THE COEN BROTHERS' "No Country For Old Men" told of a Texas sheriff who, confronted with the worst criminal he'd ever seen, spit the bit.
He would, he figured, have to corrupt himself to stop the killer.
It's "what you're willing to become," he tells us. "A man would have to put his soul at hazard. And I won't do that."
Now the Coens have made another western, from the Charles Portis novel "True Grit," and it's a fair to say there's a new sheriff in town.
He's the legendary Rooster Cogburn, happy to take on a half dozen evil men by putting the reins in his mouth and riding out with a gun in each hand.
If "No Country" deconstructed the western, "True Grit" rebuilds it, restoring an American frontier where right can be wrung from wrong. And where there is no rest for the wicked, because the lawmen who pursue them are flawed but ultimately good, fearless and relentless.
And so are the 14-year-old girls.
The irresistible heroine of "True Grit" (restored here to novelist Portis' original youthful conception of her) is a Presbyterian pistol named Mattie Ross (Hailee Steinfeld), a church-reared saddle burr with a pitiless eye for moral weakness and scathing tongue to match.
In the waning months of 1888, she arrives in Fort Smith, Ark., to reclaim the body of her slain father and to settle his affairs.
To Mattie, that means tracking down his murderer, Tom Chaney (Josh Brolin). Personally. She hires Cogburn (Jeff Bridges) because he's the most trigger-happy marshal available, and follows him into the lawless wilderness where Chaney has fled.
They are joined in this venture by a foppish Texas Ranger named LaBoeuf (Matt Damon) who is already on the trail of the fugitive, whose rap sheet is a long one.
It's an uneasy alliance. Cogburn and LaBoeuf (pronounced La Beef) dislike each other, and both men hate the idea of taking Mattie along. There is no ditching her, however, and her righteous zeal becomes one of the movie's emotional building blocks.
All declare an uneasy truce and soldier on, into the trackless Indian country to the west, where Chaney has joined up with a gang of bandits (led by Barry Pepper).
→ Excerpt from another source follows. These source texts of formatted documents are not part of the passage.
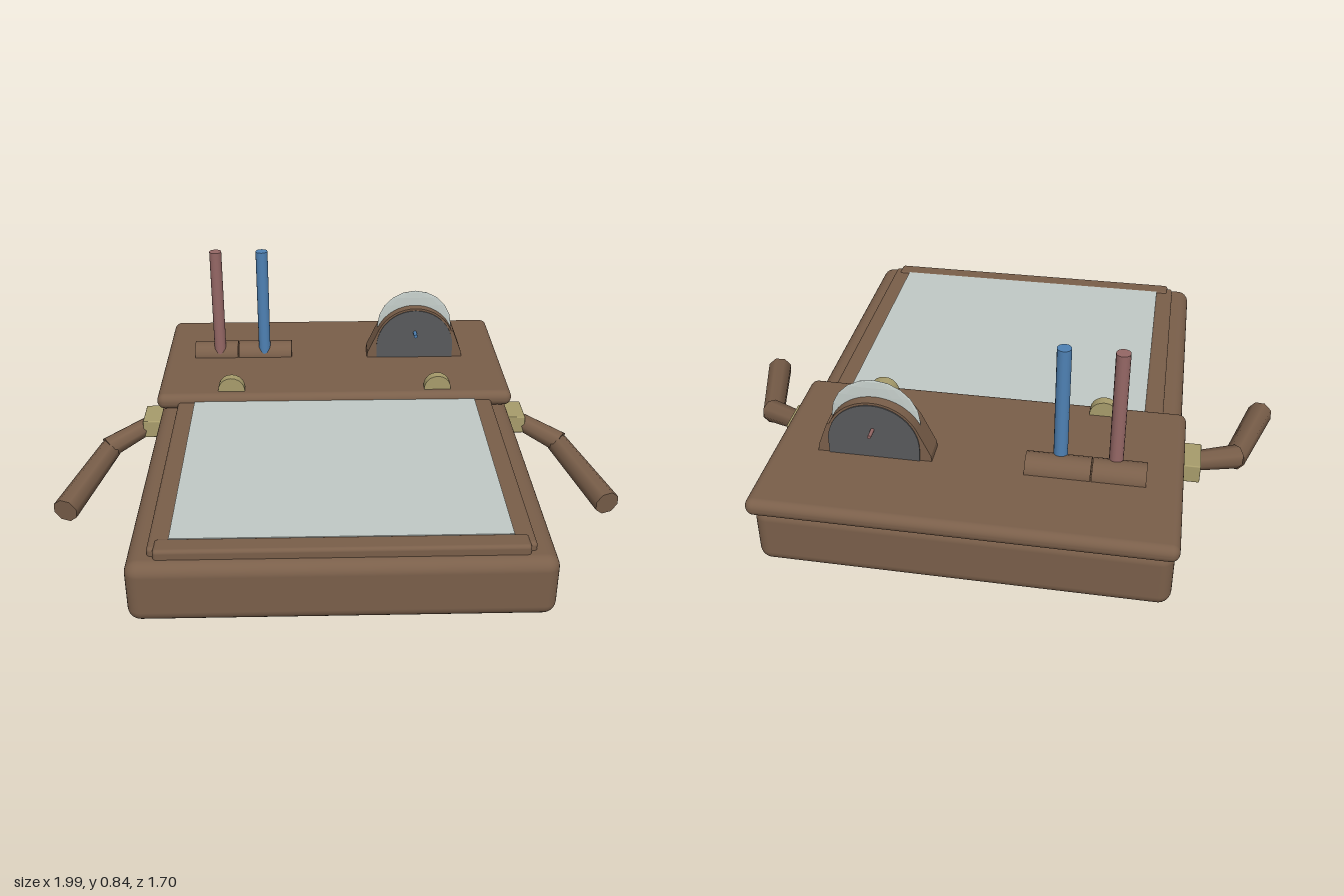
import * as THREE from 'three';
import { RoundedBoxGeometry } from 'three/addons/geometries/RoundedBoxGeometry.js';

const mat = (name, color) => {
  const m = new THREE.MeshStandardMaterial({ color });
  m.name = name;
  return m;
};

export function createModel() {
  const brown = mat('brown', 0x7a5f4a);
  const brass = mat('brass', 0xa89d6c);
  const blue = mat('blue', 0x4f82b5);
  const pink = mat('dusty pink', 0x966866);
  const grey = mat('dark grey', 0x595a5c);
  const pale = mat('pale grey', 0xc2cbc7);
  const palefacet = pale.clone();
  palefacet.name = 'pale grey faceted';
  palefacet.flatShading = true;
  const model = new THREE.Group();
  model.name = 'drawingConsole';

  const add = (name, geo, material, x = 0, y = 0, z = 0, parent = model) => {
    const mesh = new THREE.Mesh(geo, material);
    mesh.name = name;
    mesh.position.set(x, y, z);
    parent.add(mesh);
    return mesh;
  };
  // Box given by its min and max corners, rounded when r > 0
  const box = (name, material, [x0, y0, z0], [x1, y1, z1], r = 0) => {
    const s = [x1 - x0, y1 - y0, z1 - z0];
    const geo = r ? new RoundedBoxGeometry(...s, 4, r) : new THREE.BoxGeometry(...s);
    return add(name, geo, material, (x0 + x1) / 2, (y0 + y1) / 2, (z0 + z1) / 2);
  };
  // Cylinder between two points
  const rod = (name, material, a, b, r0, r1 = r0, sides = 16, roll = 0) => {
    const p = new THREE.Vector3(...a), q = new THREE.Vector3(...b);
    const dir = q.clone().sub(p);
    const geo = new THREE.CylinderGeometry(r1, r0, dir.length(), sides);
    geo.rotateY(roll);
    const mid = p.add(q).multiplyScalar(0.5);
    const mesh = add(name, geo, material, mid.x, mid.y, mid.z);
    mesh.quaternion.setFromUnitVectors(new THREE.Vector3(0, 1, 0), dir.normalize());
    return mesh;
  };

  // Case and rear deck
  box('body', brown, [-0.655, 0.135, -0.82], [0.655, 0.345, 0.848], 0.042);
  box('rearDeck', brown, [-0.667, 0.34, -0.85], [0.667, 0.4, -0.142], 0.028);

  // Screen with its raised frame
  for (const s of [-1, 1]) {
    const [a, b] = [s * 0.52, s * 0.588].sort((p, q) => p - q);
    box('frameSide', brown, [a, 0.33, -0.2], [b, 0.372, 0.79], 0.012);
  }
  box('frameFront', brown, [-0.568, 0.33, 0.74], [0.568, 0.376, 0.81], 0.012);
  box('screen', pale, [-0.525, 0.368, -0.16], [0.525, 0.3765, 0.745]);

  // Half-round rod holder, in two blocks
  for (const [x0, x1] of [[-0.55, -0.379], [-0.375, -0.165]]) {
    const half = new THREE.CylinderGeometry(0.05, 0.05, x1 - x0, 20);
    half.rotateZ(Math.PI / 2);
    add('rodHolder', half, brown, (x0 + x1) / 2, 0.398, -0.524);
  }
  // Two upright rods that pass through the case
  rod('pinkRod', pink, [-0.45, 0, -0.5], [-0.45, 0.838, -0.5], 0.023);
  rod('blueRod', blue, [-0.273, 0, -0.5], [-0.273, 0.838, -0.5], 0.023);

  // Dial housing: a flared arch
  const dial = new THREE.Group();
  dial.name = 'dial';
  dial.position.set(0.325, 0, -0.512);
  model.add(dial);
  const arch = new THREE.Shape();
  arch.moveTo(-0.19, 0.39);
  arch.lineTo(0.19, 0.39);
  arch.lineTo(0.187, 0.42);
  arch.lineTo(0.153, 0.51);
  arch.absarc(0, 0.448, 0.158, 0.4, Math.PI - 0.4, false);
  arch.lineTo(-0.187, 0.42);
  arch.closePath();
  const depth = 0.086;
  add('dialHousing', new THREE.ExtrudeGeometry(arch, { depth, bevelEnabled: false, curveSegments: 20 }),
    brown, 0, 0, -depth / 2, dial);

  // Grey faces on both sides of the housing
  const face = new THREE.Shape();
  face.moveTo(-0.15, 0.395);
  face.lineTo(0.15, 0.395);
  face.absarc(0, 0.447, 0.151, 0, Math.PI, false);
  face.closePath();
  for (const z of [-depth / 2 - 0.004, depth / 2 - 0.002]) {
    add('dialFace', new THREE.ExtrudeGeometry(face, { depth: 0.006, bevelEnabled: false, curveSegments: 20 }),
      grey, 0, 0, z, dial);
  }
  // Thin lens-shaped wheel rising from the housing
  const wheel = new THREE.SphereGeometry(0.147, 18, 10);
  wheel.scale(1, 1, 0.06);
  add('dialWheel', wheel, palefacet, 0, 0.518, 0, dial);
  // Axle with a blue front and a pink rear
  rod('axleFront', blue, [0.325, 0.506, -0.51], [0.325, 0.506, -0.425], 0.007, 0.007, 10);
  rod('axleRear', pink, [0.325, 0.506, -0.6], [0.325, 0.506, -0.51], 0.006, 0.006, 10);

  // Half-disc brass stops at the front of the deck
  for (const s of [-1, 1]) {
    const stop = new THREE.CylinderGeometry(0.05, 0.05, 0.035, 20);
    stop.rotateX(Math.PI / 2);
    add('brassStop', stop, brass, s * 0.388, 0.404, -0.195);
  }

  // Side brackets and bent arms
  for (const s of [-1, 1]) {
    box('armBracket', brass, [s > 0 ? 0.64 : -0.728, 0.217, -0.292], [s > 0 ? 0.728 : -0.64, 0.285, -0.16], 0.004);
    rod('upperArm', brown, [s * 0.7, 0.25, -0.215], [s * 0.855, 0.205, -0.105], 0.034, 0.042, 8);
    rod('forearm', brown, [s * 0.848, 0.198, -0.115], [s * 0.955, 0.157, 0.25], 0.04, 0.046, 8);
  }
  return model;
}
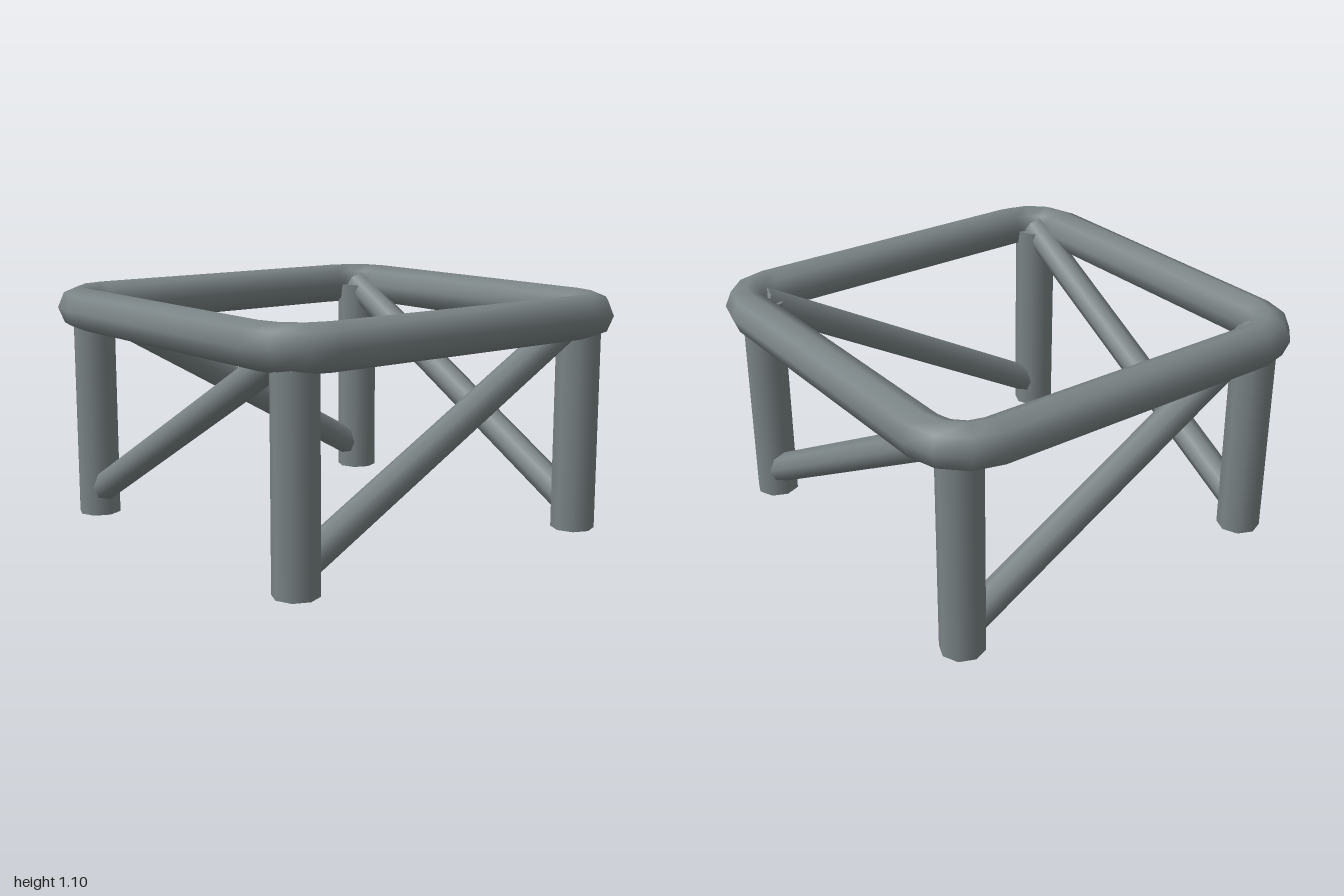
import * as THREE from 'three';

const SIDES = 8;

// Rounded-square tube: three-segment corners swept with an octagonal section.
function rimGeometry() {
  const straight = 0.7, bend = 0.2, tube = 0.1, height = 1, steps = 3;
  const positions = [], index = [];
  const rings = 4 * (steps + 1);
  for (let c = 0; c < 4; c++) {
    const mid = (c + 0.5) * Math.PI / 2;
    const cx = straight * Math.sign(Math.cos(mid));
    const cz = straight * Math.sign(Math.sin(mid));
    for (let s = 0; s <= steps; s++) {
      const a = (c + s / steps) * Math.PI / 2;
      for (let j = 0; j < SIDES; j++) {
        const phi = j / SIDES * Math.PI * 2;
        const r = bend + tube * Math.cos(phi);
        positions.push(cx + r * Math.cos(a), height + tube * Math.sin(phi), cz + r * Math.sin(a));
      }
    }
  }
  for (let i = 0; i < rings; i++) {
    const n = (i + 1) % rings;
    for (let j = 0; j < SIDES; j++) {
      const k = (j + 1) % SIDES;
      const a = i * SIDES + j, b = i * SIDES + k, c = n * SIDES + j, d = n * SIDES + k;
      index.push(a, b, c, b, d, c);
    }
  }
  const geometry = new THREE.BufferGeometry();
  geometry.setAttribute('position', new THREE.Float32BufferAttribute(positions, 3));
  geometry.setIndex(index);
  geometry.computeVertexNormals();
  return geometry;
}

// Octagonal bar between two points.
function bar(name, from, to, radius, material) {
  const dir = to.clone().sub(from);
  const mesh = new THREE.Mesh(new THREE.CylinderGeometry(radius, radius, dir.length(), SIDES), material);
  mesh.name = name;
  mesh.position.copy(from).add(to).multiplyScalar(0.5);
  mesh.quaternion.setFromUnitVectors(new THREE.Vector3(0, 1, 0), dir.normalize());
  return mesh;
}

export function createModel() {
  const model = new THREE.Group();
  model.name = 'openFrameStand';
  const steel = new THREE.MeshStandardMaterial({ color: 0x7a8385 });
  steel.name = 'greySteel';

  const rim = new THREE.Mesh(rimGeometry(), steel);
  rim.name = 'topRim';
  model.add(rim);

  // One leg and one rising diagonal brace per side, turned around the centre.
  const v = (x, y, z) => new THREE.Vector3(x, y, z);
  ['front', 'left', 'back', 'right'].forEach((sideName, i) => {
    const side = new THREE.Group();
    side.name = sideName + 'Side';
    side.add(bar(sideName + 'Leg', v(-0.8, 0, 0.8), v(-0.8, 1, 0.8), 0.1, steel));
    side.add(bar(sideName + 'Brace', v(-0.8, 0.1, 0.8), v(0.8, 1, 0.8), 0.07, steel));
    side.rotation.y = i * Math.PI / 2;
    model.add(side);
  });
  return model;
}
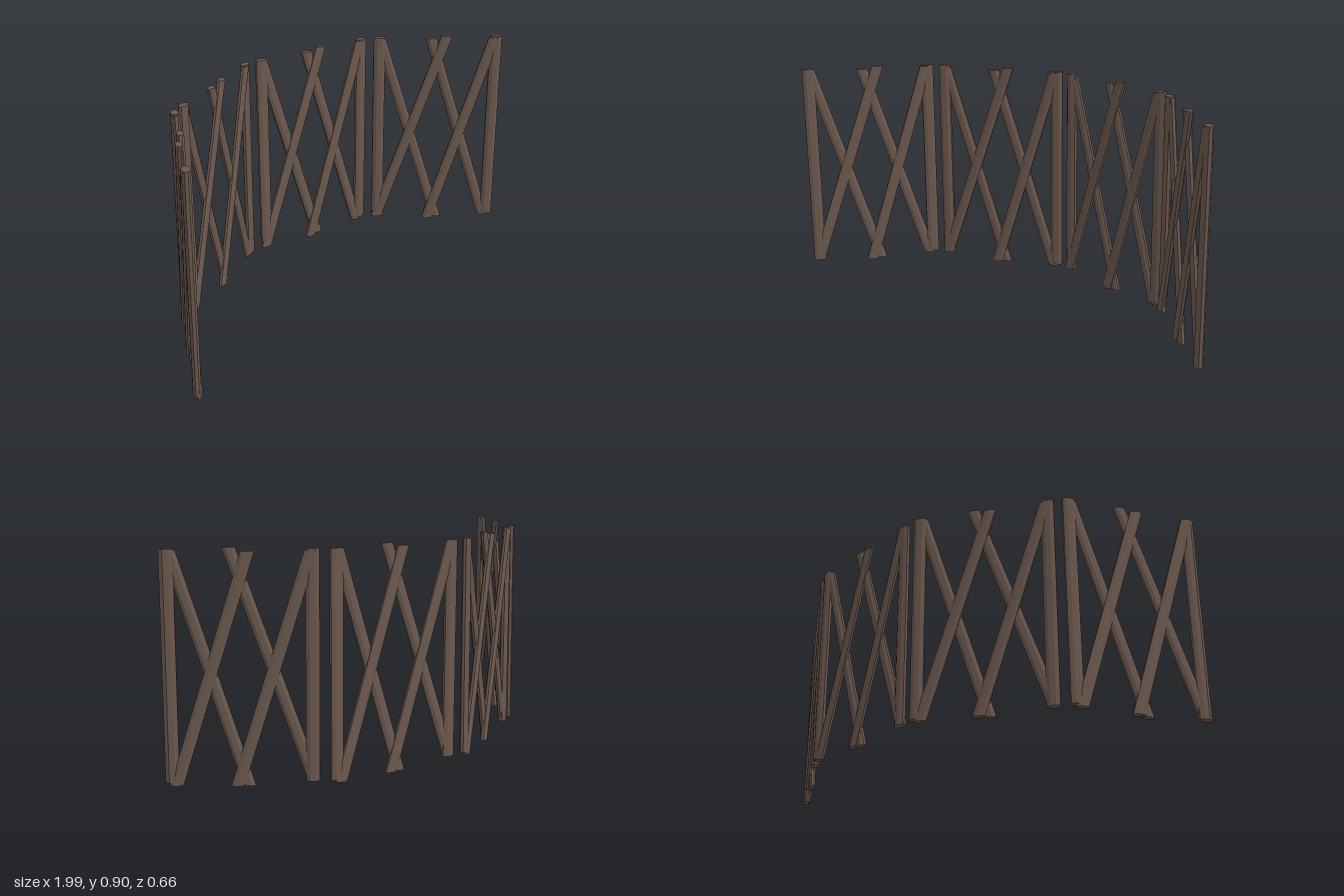
import * as THREE from 'three';

const wood = new THREE.MeshStandardMaterial({ color: 0x6b584e, flatShading: true });

// Flattened eight-sided pole with level ends, leaning from (x0, y0) to (x1, y1)
function pole(name, [x0, y0], [x1, y1], z = 0, width = 0.052, depth = 0.03) {
  const h = y1 - y0;
  const g = new THREE.CylinderGeometry(0.5, 0.5, h, 8, 1);
  g.rotateY(Math.PI / 8);
  g.scale(width / 0.924, 1, depth / 0.924);
  const p = g.attributes.position;
  for (let i = 0; i < p.count; i++) {
    p.setX(i, p.getX(i) + (p.getY(i) / h) * (x1 - x0));
  }
  g.computeVertexNormals();
  g.translate((x0 + x1) / 2, (y0 + y1) / 2, z);
  const m = new THREE.Mesh(g, wood);
  m.name = name;
  return m;
}

// One fence panel: two end posts and four crossing braces
function panel() {
  const g = new THREE.Group();
  g.add(
    pole('leftPost', [-0.252, 0.02], [-0.262, 0.9]),
    pole('rightPost', [0.274, 0.02], [0.266, 0.9]),
    // braces on the front side
    pole('frontBrace', [-0.257, 0.02], [0.042, 0.905], 0.005, 0.05, 0.026),
    pole('frontBrace', [-0.012, 0.003], [0.258, 0.895], 0.005, 0.05, 0.026),
    // braces on the back side
    pole('backBrace', [0.03, 0.006], [-0.258, 0.895], -0.005, 0.05, 0.026),
    pole('backBrace', [0.258, 0.01], [-0.028, 0.892], -0.005, 0.05, 0.026),
  );
  return g;
}

export function createModel() {
  const fence = new THREE.Group();
  fence.name = 'fence';
  // centre x, centre z, run in x, run in z
  const layout = [
    [-0.808, 0.095, 0.36, -0.45],
    [-0.317, -0.228, 0.53, -0.175],
    [0.277, -0.237, 0.54, 0.135],
    [0.785, 0.07, 0.395, 0.41],
  ];
  layout.forEach(([x, z, dx, dz], i) => {
    const p = panel();
    p.name = `fencePanel${i + 1}`;
    p.position.set(x, 0, z);
    p.rotation.y = -Math.atan2(dz, dx);
    fence.add(p);
  });
  return fence;
}
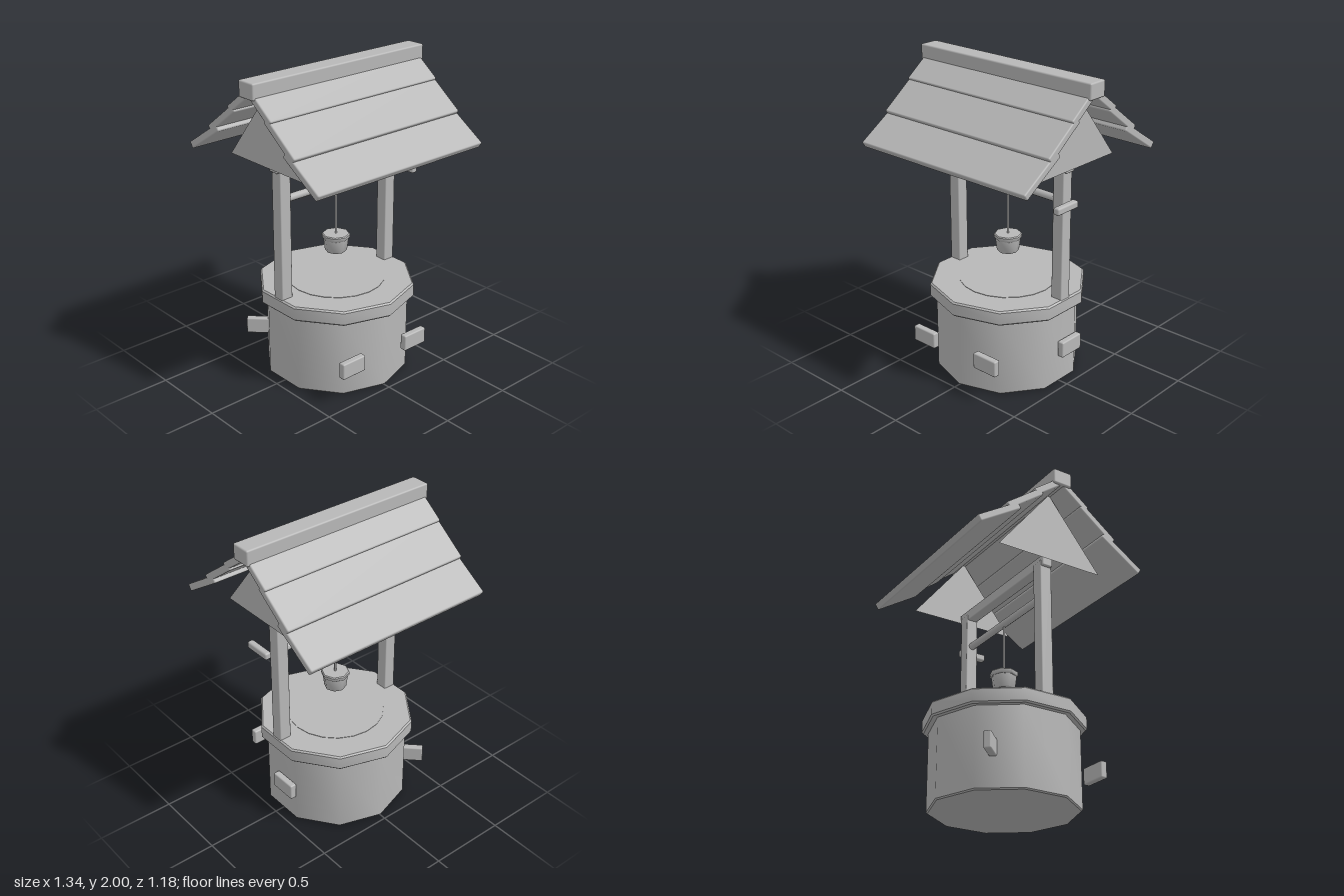
import * as THREE from 'three';
import { toCreasedNormals } from 'three/addons/utils/BufferGeometryUtils.js';
import { RoundedBoxGeometry } from 'three/addons/geometries/RoundedBoxGeometry.js';

export function createModel() {
  const well = new THREE.Group();
  well.name = 'wishingWell';

  const clay = new THREE.MeshStandardMaterial({ color: 0xb8b8b8 });
  clay.name = 'plainGrey';
  const sheet = new THREE.MeshStandardMaterial({ color: 0xb8b8b8, side: THREE.DoubleSide });
  sheet.name = 'plainGreySheet';

  const add = (name, geometry, x, y, z, material = clay) => {
    const mesh = new THREE.Mesh(geometry, material);
    mesh.name = name;
    mesh.position.set(x, y, z);
    well.add(mesh);
    return mesh;
  };
  // Box with softened edges
  const box = (w, h, d, r = 0.007) => new RoundedBoxGeometry(w, h, d, 2, r);
  // Solid of revolution with chamfered edges: smooth round the side, sharp at the caps
  const drum = (rBottom, rTop, h, sides, c) => {
    const profile = [
      [0, 0], [rBottom - c, 0], [rBottom, c], [rTop, h - c], [rTop - c, h], [0, h],
    ].map(([x, y]) => new THREE.Vector2(x, y));
    return toCreasedNormals(new THREE.LatheGeometry(profile, sides), sides < 10 ? 0.8 : 0.7);
  };

  // Stone base, rim and water
  add('wellWall', drum(0.46, 0.46, 0.51, 10, 0.008), 0, 0, 0);
  add('wellRim', drum(0.5, 0.5, 0.095, 10, 0.01), 0, 0.5, 0);
  add('water', new THREE.CylinderGeometry(0.31, 0.31, 0.006, 20), 0, 0.595, 0);

  // Loose stones set into the wall: x, z, yaw
  const stones = [
    [-0.28, 0.463, 0], [0.24, 0.463, 0], [0.463, -0.06, Math.PI / 2], [-0.365, -0.32, -Math.PI / 4],
  ];
  for (const [x, z, yaw] of stones) {
    add('wallStone', box(0.18, 0.105, 0.045, 0.009), x, 0.245, z).rotation.y = yaw;
  }

  // Frame
  for (const s of [-1, 1]) add('post', box(0.08, 0.88, 0.08), s * 0.43, 1.02, 0);
  add('crossBeam', box(0.98, 0.07, 0.07), 0, 1.455, 0);

  // Winch with crank, rope and bucket
  add('axle', new THREE.CylinderGeometry(0.024, 0.024, 0.8, 10), 0, 1.232, 0).rotation.z = Math.PI / 2;
  add('crankHandle', box(0.044, 0.046, 0.185, 0.012), 0.52, 1.232, 0.075);
  add('rope', new THREE.CylinderGeometry(0.007, 0.007, 0.34, 8), 0, 1.05, 0);
  add('bucket', drum(0.07, 0.081, 0.1, 8, 0.006), 0, 0.775, 0);
  add('bucketRim', drum(0.088, 0.09, 0.032, 8, 0.006), 0, 0.861, 0);

  // Roof planks, overlapping, mirrored front to back: z, y, length, slope in degrees
  const planks = [[0.445, 1.565, 0.33, 33], [0.265, 1.72, 0.3, 37], [0.1, 1.86, 0.22, 37]];
  for (const [z, y, length, slope] of planks) {
    for (const s of [-1, 1]) {
      const plank = add('roofPlank', box(1.31, 0.045, length, 0.009), 0, y, s * z);
      plank.rotation.x = s * THREE.MathUtils.degToRad(slope);
    }
  }
  add('ridgeBeam', box(1.34, 0.1, 0.13, 0.01), 0, 1.95, 0);

  // Triangular gable sheets
  const triangle = new THREE.Shape([
    new THREE.Vector2(-0.365, 1.45), new THREE.Vector2(0.365, 1.45), new THREE.Vector2(0, 1.91),
  ]);
  for (const s of [-1, 1]) {
    add('gable', new THREE.ShapeGeometry(triangle), s * 0.515, 0, 0, sheet).rotation.y = s * Math.PI / 2;
  }

  return well;
}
After the movie's leisurely opening (hang in there, it picks up), the Coens give "True Grit" a violent, road-movie midsection that verges into the surreal. They diverge from Portis' laconic comedy to create their own strange mood, augmented by cinematographer Roger Deakins' wintry landscapes and Carter Burwell's plaintive, hymn-driven score.
And Bridges' eccentric performance. It's possible that he's melted down his "Crazy Heart" Oscar and converted it into marbles, which he's placed in his mouth to play Rooster. I caught about two-thirds of what he said.
But there is method to his mumbling. He's taking the larger-than-life character that originated with John Wayne and making him into something human, a combat veteran (of the Civil War) and border skirmish mercenary whose violent past haunts and defines him. He kills too easily, drinks too much.
He is, in Bridges' hands, on the verge of moral and psychological collapse. Something stops him, brings him back - he's developed a soft spot for little Mattie.
If you do not, you are a hard-hearted person.
The Coens alter Portis' story as it builds to a head, and in their hands it becomes an allegory of dissolution and reconciliation - they play up invocations of the Civil War, magnify the feuds among their band of three.
This sets up a crackerjack finale, when the combined actions of LaBoeuf and Mattie and Rooster - at their mutual moment of truth - give this remake its own stamp and meaning.
It's moving, and brilliantly done, and shows how the Coens have strengthened and matured as filmmakers. Their work feels less engineered, and there's a new gravity and sincerity to it.
Ten years ago, would they have honored the western tradition, or winked at it?
There's no doubt which way they're leaning here.